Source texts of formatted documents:
--

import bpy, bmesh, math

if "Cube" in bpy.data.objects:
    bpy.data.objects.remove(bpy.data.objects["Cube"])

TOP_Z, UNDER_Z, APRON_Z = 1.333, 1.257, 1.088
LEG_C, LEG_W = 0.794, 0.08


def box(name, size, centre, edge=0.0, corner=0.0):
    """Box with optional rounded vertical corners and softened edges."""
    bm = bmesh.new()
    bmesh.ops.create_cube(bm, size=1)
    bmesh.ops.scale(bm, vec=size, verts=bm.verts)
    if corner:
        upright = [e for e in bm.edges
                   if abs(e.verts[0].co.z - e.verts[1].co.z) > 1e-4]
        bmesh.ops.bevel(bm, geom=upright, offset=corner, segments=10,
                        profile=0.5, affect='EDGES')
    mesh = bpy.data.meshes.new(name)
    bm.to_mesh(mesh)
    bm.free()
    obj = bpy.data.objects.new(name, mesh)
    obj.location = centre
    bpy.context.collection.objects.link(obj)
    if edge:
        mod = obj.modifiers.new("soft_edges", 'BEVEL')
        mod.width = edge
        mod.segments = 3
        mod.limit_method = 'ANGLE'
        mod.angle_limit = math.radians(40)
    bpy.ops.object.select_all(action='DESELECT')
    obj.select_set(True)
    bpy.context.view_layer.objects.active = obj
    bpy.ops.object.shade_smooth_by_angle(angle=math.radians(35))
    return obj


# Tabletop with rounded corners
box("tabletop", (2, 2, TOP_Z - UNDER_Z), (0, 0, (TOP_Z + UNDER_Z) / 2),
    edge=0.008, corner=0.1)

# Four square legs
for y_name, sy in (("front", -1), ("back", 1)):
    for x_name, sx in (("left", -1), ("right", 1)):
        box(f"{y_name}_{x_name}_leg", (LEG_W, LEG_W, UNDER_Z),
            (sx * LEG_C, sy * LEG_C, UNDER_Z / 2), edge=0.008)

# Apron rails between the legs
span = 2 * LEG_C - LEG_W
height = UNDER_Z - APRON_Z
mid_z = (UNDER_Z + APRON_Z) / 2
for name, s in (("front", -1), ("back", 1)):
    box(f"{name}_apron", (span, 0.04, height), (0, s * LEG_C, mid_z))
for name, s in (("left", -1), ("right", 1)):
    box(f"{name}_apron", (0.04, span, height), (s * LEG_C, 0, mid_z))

--

YOUR OBJECTIVE:
Pull every line containing "data" out of the records.

SOLUTION FOR THIS EXERCISE:
if "Cube" in bpy.data.objects:
    bpy.data.objects.remove(bpy.data.objects["Cube"])
    mesh = bpy.data.meshes.new(name)
    obj = bpy.data.objects.new(name, mesh)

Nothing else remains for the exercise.